YOUR GOAL
If the records below hold pictures, omit them, and print exactly the lines from the first line through the line containing "n = len(rows[0])", inclusive.

DATA TO PROCESS

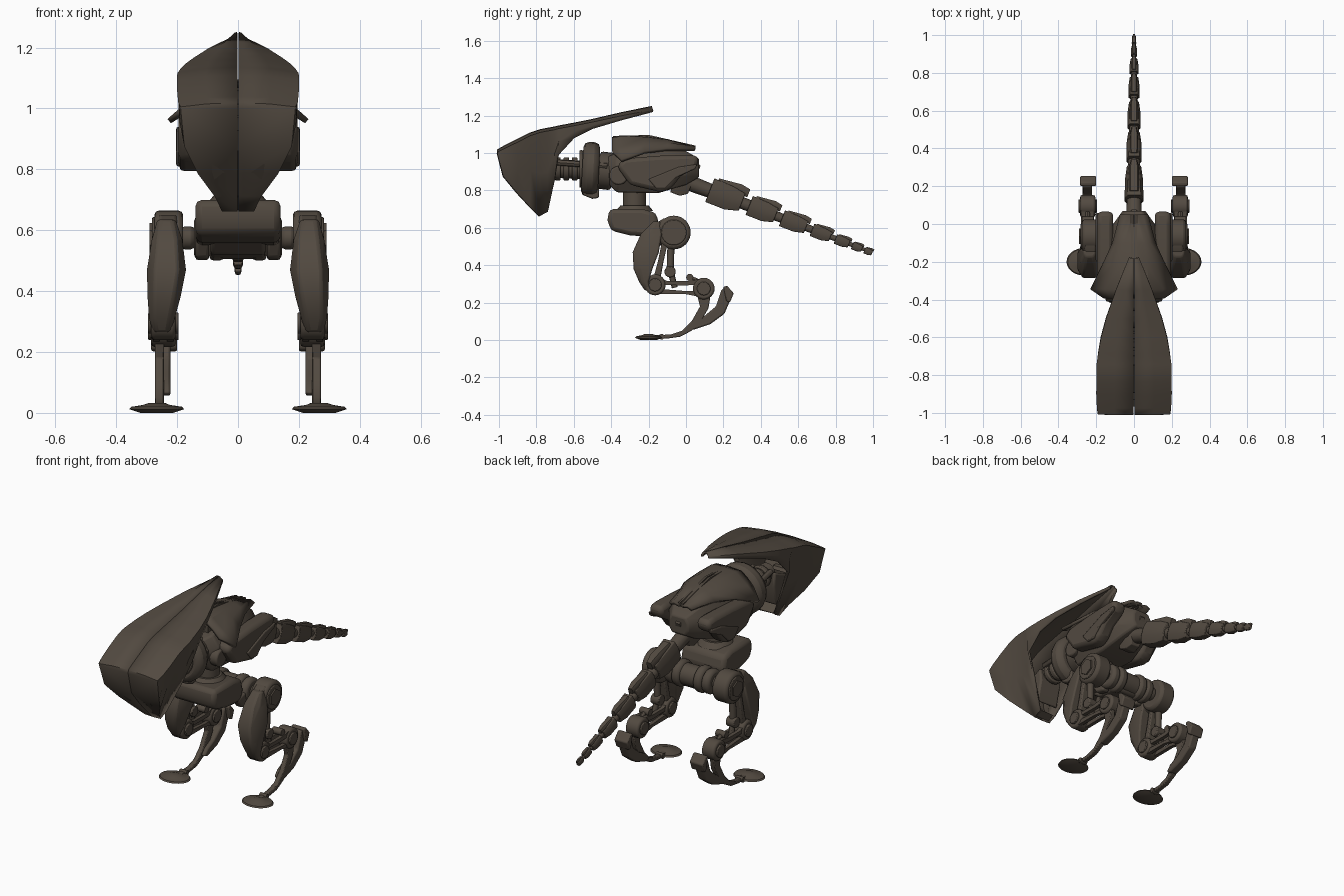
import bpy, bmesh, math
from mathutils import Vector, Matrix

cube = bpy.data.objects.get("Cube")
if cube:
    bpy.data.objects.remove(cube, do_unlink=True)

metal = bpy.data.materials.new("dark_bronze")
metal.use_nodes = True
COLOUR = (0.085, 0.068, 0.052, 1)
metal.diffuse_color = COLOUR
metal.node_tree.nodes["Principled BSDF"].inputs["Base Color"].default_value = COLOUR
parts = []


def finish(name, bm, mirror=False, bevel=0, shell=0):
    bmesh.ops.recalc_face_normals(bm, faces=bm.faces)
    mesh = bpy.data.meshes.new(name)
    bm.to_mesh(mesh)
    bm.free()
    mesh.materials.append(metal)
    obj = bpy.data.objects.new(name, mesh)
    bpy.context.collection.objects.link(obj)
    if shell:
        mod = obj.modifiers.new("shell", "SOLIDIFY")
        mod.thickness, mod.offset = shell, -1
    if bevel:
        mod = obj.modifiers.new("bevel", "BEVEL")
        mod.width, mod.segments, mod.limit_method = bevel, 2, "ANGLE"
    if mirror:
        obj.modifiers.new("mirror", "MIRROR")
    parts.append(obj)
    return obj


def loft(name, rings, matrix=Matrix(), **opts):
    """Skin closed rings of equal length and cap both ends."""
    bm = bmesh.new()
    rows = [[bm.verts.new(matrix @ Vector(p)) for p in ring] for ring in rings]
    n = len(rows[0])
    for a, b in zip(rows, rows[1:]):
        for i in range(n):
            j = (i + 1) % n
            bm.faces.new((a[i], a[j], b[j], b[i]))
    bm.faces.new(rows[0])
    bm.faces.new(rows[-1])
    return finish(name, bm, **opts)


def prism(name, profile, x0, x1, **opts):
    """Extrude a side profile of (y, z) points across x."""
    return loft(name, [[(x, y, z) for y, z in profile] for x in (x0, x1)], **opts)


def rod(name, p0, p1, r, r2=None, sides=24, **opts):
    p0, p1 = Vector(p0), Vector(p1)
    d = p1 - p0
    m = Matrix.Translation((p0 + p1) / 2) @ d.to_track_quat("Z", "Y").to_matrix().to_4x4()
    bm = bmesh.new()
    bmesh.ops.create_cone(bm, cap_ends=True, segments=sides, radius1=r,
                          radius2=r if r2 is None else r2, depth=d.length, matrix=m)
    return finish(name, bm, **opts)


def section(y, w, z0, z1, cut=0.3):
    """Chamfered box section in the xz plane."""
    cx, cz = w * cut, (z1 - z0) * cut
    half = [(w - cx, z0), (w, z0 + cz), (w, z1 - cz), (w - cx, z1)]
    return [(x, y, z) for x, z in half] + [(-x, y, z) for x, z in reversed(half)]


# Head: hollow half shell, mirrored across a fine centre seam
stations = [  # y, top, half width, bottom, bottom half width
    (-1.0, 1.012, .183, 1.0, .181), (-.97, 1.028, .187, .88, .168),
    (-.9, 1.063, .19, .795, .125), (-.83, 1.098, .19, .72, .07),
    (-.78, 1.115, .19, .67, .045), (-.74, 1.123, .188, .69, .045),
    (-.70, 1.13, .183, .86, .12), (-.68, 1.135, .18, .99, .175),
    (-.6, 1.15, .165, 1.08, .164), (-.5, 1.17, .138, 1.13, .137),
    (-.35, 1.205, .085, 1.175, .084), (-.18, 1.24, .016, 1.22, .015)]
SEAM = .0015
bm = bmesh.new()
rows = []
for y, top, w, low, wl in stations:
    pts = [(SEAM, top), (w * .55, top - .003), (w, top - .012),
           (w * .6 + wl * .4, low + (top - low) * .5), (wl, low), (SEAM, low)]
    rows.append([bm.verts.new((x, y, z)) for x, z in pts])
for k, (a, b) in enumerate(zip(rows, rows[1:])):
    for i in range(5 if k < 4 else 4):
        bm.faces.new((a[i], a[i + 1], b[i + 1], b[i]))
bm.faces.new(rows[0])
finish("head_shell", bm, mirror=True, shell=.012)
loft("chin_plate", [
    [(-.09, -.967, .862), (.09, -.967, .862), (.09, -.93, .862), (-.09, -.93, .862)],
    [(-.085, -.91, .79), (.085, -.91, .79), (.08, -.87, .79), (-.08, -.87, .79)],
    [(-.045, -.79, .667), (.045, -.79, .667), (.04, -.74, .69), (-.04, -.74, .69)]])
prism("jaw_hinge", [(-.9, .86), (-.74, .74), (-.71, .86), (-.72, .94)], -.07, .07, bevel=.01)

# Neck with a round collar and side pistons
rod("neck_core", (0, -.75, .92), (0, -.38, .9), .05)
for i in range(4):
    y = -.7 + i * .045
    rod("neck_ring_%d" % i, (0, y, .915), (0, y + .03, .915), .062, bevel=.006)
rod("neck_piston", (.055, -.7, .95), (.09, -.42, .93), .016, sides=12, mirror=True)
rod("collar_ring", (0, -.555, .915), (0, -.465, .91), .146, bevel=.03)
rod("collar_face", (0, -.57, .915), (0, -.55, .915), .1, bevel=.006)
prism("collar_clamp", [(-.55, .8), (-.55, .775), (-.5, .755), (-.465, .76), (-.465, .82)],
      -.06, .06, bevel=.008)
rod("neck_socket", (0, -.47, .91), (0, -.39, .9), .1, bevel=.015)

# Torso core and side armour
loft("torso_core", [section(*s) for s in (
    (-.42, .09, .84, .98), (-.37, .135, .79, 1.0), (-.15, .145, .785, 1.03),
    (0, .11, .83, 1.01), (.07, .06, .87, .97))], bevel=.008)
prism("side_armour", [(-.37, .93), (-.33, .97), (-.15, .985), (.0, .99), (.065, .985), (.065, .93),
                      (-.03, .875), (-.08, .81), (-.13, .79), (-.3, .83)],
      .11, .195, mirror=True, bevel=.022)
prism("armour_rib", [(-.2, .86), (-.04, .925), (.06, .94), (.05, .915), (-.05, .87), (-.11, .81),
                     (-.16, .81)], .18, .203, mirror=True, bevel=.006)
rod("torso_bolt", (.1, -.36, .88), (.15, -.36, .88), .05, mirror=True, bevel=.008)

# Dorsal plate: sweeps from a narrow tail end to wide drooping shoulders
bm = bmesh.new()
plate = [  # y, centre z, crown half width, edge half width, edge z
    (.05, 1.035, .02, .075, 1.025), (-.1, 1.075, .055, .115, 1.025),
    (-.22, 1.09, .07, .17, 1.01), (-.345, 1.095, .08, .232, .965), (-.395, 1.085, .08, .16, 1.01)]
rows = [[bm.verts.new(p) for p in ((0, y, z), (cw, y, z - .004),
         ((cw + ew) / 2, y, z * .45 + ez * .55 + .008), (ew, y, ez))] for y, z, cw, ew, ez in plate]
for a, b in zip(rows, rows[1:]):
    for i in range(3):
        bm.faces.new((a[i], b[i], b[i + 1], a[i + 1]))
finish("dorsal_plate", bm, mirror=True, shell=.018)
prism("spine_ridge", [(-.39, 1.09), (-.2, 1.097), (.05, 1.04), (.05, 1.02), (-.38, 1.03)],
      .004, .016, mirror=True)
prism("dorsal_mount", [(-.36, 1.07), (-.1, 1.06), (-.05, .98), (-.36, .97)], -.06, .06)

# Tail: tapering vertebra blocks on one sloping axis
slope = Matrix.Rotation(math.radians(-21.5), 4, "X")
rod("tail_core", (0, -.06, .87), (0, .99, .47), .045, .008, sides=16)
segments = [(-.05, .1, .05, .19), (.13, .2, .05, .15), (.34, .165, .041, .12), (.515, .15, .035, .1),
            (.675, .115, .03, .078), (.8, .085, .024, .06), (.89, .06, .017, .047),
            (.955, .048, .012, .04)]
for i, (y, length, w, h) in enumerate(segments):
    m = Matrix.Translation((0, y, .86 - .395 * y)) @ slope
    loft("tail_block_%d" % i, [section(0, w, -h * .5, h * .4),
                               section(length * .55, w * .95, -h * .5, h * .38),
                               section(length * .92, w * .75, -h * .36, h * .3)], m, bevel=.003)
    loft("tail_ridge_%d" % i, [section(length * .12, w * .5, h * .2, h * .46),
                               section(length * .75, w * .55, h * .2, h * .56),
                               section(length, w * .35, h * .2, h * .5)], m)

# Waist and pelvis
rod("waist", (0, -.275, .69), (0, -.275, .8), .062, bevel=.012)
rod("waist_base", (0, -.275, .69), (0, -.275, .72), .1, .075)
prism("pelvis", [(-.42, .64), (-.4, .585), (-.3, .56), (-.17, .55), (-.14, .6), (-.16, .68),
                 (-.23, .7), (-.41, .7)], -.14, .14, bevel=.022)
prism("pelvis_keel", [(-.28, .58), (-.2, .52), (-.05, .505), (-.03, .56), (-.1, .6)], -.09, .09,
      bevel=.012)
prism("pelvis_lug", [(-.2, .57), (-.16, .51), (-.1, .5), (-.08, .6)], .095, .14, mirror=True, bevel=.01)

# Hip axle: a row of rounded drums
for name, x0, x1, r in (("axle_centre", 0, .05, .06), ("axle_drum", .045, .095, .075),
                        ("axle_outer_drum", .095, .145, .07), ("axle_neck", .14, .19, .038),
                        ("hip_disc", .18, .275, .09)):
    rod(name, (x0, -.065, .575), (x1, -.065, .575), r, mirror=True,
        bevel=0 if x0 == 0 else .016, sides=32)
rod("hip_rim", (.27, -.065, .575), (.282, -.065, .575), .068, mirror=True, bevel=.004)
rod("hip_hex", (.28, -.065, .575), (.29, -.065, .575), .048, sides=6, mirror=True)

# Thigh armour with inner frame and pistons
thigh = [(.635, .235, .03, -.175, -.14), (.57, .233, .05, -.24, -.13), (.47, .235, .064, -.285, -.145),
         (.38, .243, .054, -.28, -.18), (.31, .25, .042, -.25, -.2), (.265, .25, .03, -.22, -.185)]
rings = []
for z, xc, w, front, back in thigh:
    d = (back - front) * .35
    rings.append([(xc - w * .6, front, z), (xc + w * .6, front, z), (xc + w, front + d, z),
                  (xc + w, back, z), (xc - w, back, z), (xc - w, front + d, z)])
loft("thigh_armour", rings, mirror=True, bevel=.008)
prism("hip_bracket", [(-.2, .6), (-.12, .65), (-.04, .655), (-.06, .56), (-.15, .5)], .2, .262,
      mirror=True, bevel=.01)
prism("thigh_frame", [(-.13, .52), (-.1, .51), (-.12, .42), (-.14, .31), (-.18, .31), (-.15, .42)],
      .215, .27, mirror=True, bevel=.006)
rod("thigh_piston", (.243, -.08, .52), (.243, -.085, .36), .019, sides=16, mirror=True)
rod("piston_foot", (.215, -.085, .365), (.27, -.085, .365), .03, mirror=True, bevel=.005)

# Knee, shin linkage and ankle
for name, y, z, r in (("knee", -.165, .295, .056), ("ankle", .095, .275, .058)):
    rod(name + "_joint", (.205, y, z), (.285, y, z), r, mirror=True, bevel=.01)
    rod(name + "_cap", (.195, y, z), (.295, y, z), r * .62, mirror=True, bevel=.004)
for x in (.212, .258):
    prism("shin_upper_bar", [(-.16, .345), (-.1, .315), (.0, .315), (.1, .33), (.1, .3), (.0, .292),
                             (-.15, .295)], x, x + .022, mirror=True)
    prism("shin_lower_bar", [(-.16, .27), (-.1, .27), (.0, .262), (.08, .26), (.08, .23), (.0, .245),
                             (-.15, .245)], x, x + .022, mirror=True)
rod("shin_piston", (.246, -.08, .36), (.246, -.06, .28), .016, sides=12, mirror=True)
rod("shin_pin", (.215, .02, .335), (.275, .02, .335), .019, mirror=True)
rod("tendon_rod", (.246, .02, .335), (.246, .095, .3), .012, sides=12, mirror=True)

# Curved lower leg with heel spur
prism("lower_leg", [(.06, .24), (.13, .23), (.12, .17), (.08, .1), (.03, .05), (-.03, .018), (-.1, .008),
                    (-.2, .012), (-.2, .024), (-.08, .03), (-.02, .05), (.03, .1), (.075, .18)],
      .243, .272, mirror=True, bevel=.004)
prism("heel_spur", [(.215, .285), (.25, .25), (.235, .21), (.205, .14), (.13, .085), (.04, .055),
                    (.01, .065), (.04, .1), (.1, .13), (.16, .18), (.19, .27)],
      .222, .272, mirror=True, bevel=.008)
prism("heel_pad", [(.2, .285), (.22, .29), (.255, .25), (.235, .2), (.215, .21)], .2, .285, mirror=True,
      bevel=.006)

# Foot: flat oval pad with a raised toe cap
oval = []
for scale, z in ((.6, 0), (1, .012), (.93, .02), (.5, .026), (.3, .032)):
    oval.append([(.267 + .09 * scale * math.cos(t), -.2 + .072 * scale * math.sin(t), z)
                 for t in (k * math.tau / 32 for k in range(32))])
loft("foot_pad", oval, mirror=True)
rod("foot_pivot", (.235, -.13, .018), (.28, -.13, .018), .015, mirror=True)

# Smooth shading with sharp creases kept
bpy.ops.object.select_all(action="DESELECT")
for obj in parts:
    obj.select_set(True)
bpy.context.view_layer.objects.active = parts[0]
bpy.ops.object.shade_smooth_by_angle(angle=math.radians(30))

THE COMPLETED TASK
import bpy, bmesh, math
from mathutils import Vector, Matrix

cube = bpy.data.objects.get("Cube")
if cube:
    bpy.data.objects.remove(cube, do_unlink=True)

metal = bpy.data.materials.new("dark_bronze")
metal.use_nodes = True
COLOUR = (0.085, 0.068, 0.052, 1)
metal.diffuse_color = COLOUR
metal.node_tree.nodes["Principled BSDF"].inputs["Base Color"].default_value = COLOUR
parts = []


def finish(name, bm, mirror=False, bevel=0, shell=0):
    bmesh.ops.recalc_face_normals(bm, faces=bm.faces)
    mesh = bpy.data.meshes.new(name)
    bm.to_mesh(mesh)
    bm.free()
    mesh.materials.append(metal)
    obj = bpy.data.objects.new(name, mesh)
    bpy.context.collection.objects.link(obj)
    if shell:
        mod = obj.modifiers.new("shell", "SOLIDIFY")
        mod.thickness, mod.offset = shell, -1
    if bevel:
        mod = obj.modifiers.new("bevel", "BEVEL")
        mod.width, mod.segments, mod.limit_method = bevel, 2, "ANGLE"
    if mirror:
        obj.modifiers.new("mirror", "MIRROR")
    parts.append(obj)
    return obj


def loft(name, rings, matrix=Matrix(), **opts):
    """Skin closed rings of equal length and cap both ends."""
    bm = bmesh.new()
    rows = [[bm.verts.new(matrix @ Vector(p)) for p in ring] for ring in rings]
    n = len(rows[0])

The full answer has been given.